My first experience in teaching anything, let alone entrepreneurship, occurred at Arizona State University's Barrett Honors College in late August 2005. Dean Mark Jacobs was kind enough to let me teach my own version of entrepreneurship in a course I only half-jokingly named "Ready, Fire, Aim."
Inevitably, I was queried by more than one student who wanted to know "What's in it for you?" You see, all Adjuncts teaching in Barrett Honors College Enrichmnt Program instruct pro bono. Why would a decidedly capitalistic businessman take time off from his for-proft ventures to teach 20 undergraduates each week, for free?
Let's go back to the year 1976, when yours truly started at the University of Virginia in Charlottesville. Enrolling in all of the required freshman subjects, I spied a 4th year Management elective course in the McIntire School of Commerce, entitled "Entrepreneurship." Reading about this unique offering (in 1976, only 4 schools in the country had any entrepreneurship courses), I wanted in. The only problem was that the course was offered only to 4th year students enrolled in McIntire and I wasn't even eligible to apply to the McIntire School of Commerce for two more years.
Did I let that stop me? Of course not! I promptly petitioned my way into the course and after the professor had me get up in front of the rest of the class and explain how I, a lowly first year student, felt that I should be permitted to take this fourth year course, I was in. This course called for each student to come up with an original idea and then develop a business plan to bring that idea to market.
For my project, I picked importing mopeds into the U.S. from Europe and taking advantage of the new Federal legislation that allowed the individual states to allow any automobile licensed driver to ride a moped, which opened up the new niche business of moped rentals in America. That project earned me an "A" in the class but more importantly, my professor took me aside and said that my business idea had a great chance for success and that I should take advantage of the window of opportunity before me. I was sold and that summer after my first year of college, at the tender age of 19, I entered into the world of entrepreneurship on Nantucket Island, Massachusetts.
Fast forward to thirty years later, after learning many hard lesons and paying very high "tuition" involving over 100 business start-ups, I had plenty of "content" for teaching my own brand of entrepreneurship. Barrett Honors College gave me that first forum and I owe a debt of gratitude to both Dean Jacobs and the 100 plus students that I had the honor of teaching that first academic year.
That first semester's class of twenty students grew to over ninety students in the second semester with four separate classes. After the little "challenges" I had with some of the more traditional members of academia at ASU caused me to think about teaching elsewhere I was spurred to even bigger and better things. I decided to start my own College of Entrepreneurship and negotiated a strategic alliance with the private Phoenix-based Grand Canyon University to become my academic partner. On January 11th, 2006, I opened this Nation's first fully accredited College of Entrepreneurship at Grand Canyon University.
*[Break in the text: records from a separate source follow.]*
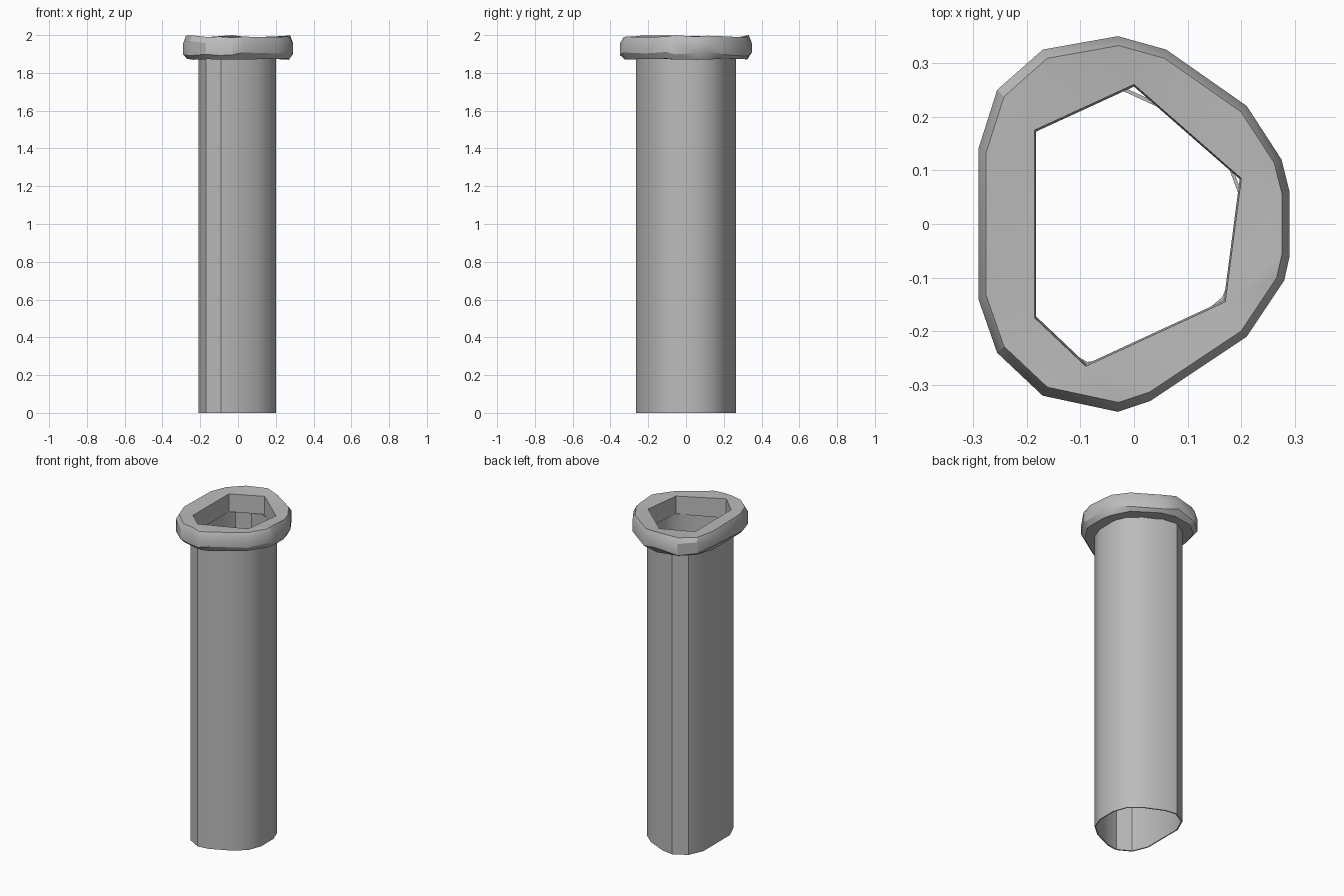
import bpy, bmesh, math, random
from mathutils import Vector

random.seed(4)
cube = bpy.data.objects.get("Cube")
if cube:
    bpy.data.objects.remove(cube)

grey = bpy.data.materials.new("plain_grey")
grey.use_nodes = True
colour = (0.5, 0.5, 0.5, 1)
grey.diffuse_color = colour
grey.node_tree.nodes["Principled BSDF"].inputs["Base Color"].default_value = colour

TUBE_TOP = 1.88


def mirrored(half):
    """Close a half outline by mirroring it front to back."""
    return half + [(x, -y) for x, y in reversed(half)]


def finish(name, bm, angle):
    bmesh.ops.recalc_face_normals(bm, faces=bm.faces)
    mesh = bpy.data.meshes.new(name)
    bm.to_mesh(mesh)
    bm.free()
    obj = bpy.data.objects.new(name, mesh)
    bpy.context.collection.objects.link(obj)
    mesh.materials.append(grey)
    bpy.ops.object.select_all(action="DESELECT")
    obj.select_set(True)
    bpy.context.view_layer.objects.active = obj
    bpy.ops.object.shade_smooth_by_angle(angle=math.radians(angle))
    return obj


def loop(bm, outline, z, scale=1.0, wobble=0.0):
    return [bm.verts.new((x * scale, y * scale, z + random.uniform(-wobble, wobble)))
            for x, y in outline]


def bridge(bm, a, b):
    """Join two loops, matching each point of a to the closest direction in b."""
    def match(v):
        flat = v.co.xy.normalized()
        return max(b, key=lambda w: flat.dot(w.co.xy.normalized()))
    pairs = b if len(a) == len(b) else [match(v) for v in a]
    for i in range(len(a)):
        j = (i + 1) % len(a)
        corners = list(dict.fromkeys((a[i], a[j], pairs[j], pairs[i])))
        if len(corners) > 2:
            bm.faces.new(corners)


# Tube: thin open wall, flat on one side and tapered on the other
tube_outline = mirrored([(0.2, 0.06), (0.17, 0.14), (0.1, 0.2), (-0.02, 0.255),
                         (-0.09, 0.265), (-0.17, 0.22), (-0.21, 0.13)])
bm = bmesh.new()
rings = [loop(bm, tube_outline, 0), loop(bm, tube_outline, TUBE_TOP),
         loop(bm, tube_outline, TUBE_TOP, 0.97), loop(bm, tube_outline, 0, 0.97)]
for i, ring in enumerate(rings):
    bridge(bm, ring, rings[(i + 1) % 4])
finish("tube", bm, 35)

# Collar: rough-hewn ring with an uneven hole
collar_outline = [(-0.03, 0.35), (0.06, 0.325), (0.21, 0.22), (0.275, 0.12),
                  (0.29, 0.06), (0.29, -0.06), (0.28, -0.105), (0.21, -0.21),
                  (0.03, -0.33), (-0.03, -0.35), (-0.1, -0.335), (-0.17, -0.32),
                  (-0.255, -0.24), (-0.29, -0.14), (-0.29, 0.14), (-0.255, 0.25),
                  (-0.17, 0.325)]
hole_outline = [(0, 0.26), (0.2, 0.085), (0.17, -0.145), (-0.09, -0.265),
                (-0.185, -0.175), (-0.185, 0.175)]
bm = bmesh.new()
low_hole = loop(bm, hole_outline, 1.875, 0.985)
under = loop(bm, collar_outline, 1.873, 0.93, 0.004)
lower = loop(bm, collar_outline, 1.9, 1.0, 0.012)
upper = loop(bm, collar_outline, 1.965, 1.0, 0.012)
crown = loop(bm, collar_outline, 1.993, 0.95, 0.007)
top_hole = loop(bm, hole_outline, 1.988, 1.0, 0.005)
bridge(bm, under, low_hole)
for a, b in ((under, lower), (lower, upper), (upper, crown),
             (crown, top_hole), (top_hole, low_hole)):
    bridge(bm, a, b)
finish("collar", bm, 28)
Why do I teach entrepreneurship is the question we come back to. Well, for starters, entrepreneurship is my passion and after experiencing the pleasures and challenges of engaging a roomful of bright and eager young minds teaching that subject, I'm hooked.
Secondly, this country was founded by entrepreneurs - no 401Ks or benefits packages for those brave souls coming over on the Mayflower. Students today have seen their parents "short sheeted" by Corporate America with layoffs and outsourcing. There is no more gold watch and pension awaiting those entering America's corporate workforce any longer and if we don't start embracing our natural born American innovation there won't be any America left either.
Teaching entrepreneurship to our youth is of paramount importance and I'm not talking about having a so-called educator, who never had to meet a payroll, teaching entrepreneurship out of a book, either. I'm talking about a bona fide "teacher-entrepreneur" educating our youth with practical subject matter and lessons learned from real life experiences taken from actual businessmen and women.
Finally, like all of us, I want to leave my mark on this world and teaching young people to help light that fire in their hearts and souls is how I want to do it. If I can be responsible for only one young person taking his or her idea and through undertaking a well-honed and practical curriculum, turning that fledgling idea into an actual business that supports the entrepreneur, his or her family and contributes to growing our Nation's economy, we will all have won.
Now, providing a state-of-the art entrepreneurial education is my mission. I have one College of Entrepreneurship in place with hopefully many more to follow. My Institute For Entrepreneurship (www.instituteforentrepreneurship.com) has also recently developed a comprehensive Certificate of Entrepreneurship, which will allow any person interested in starting their own company to learn every step of the way and all online.
There's much more to do and I'm just getting started but I'm loving every step along the way!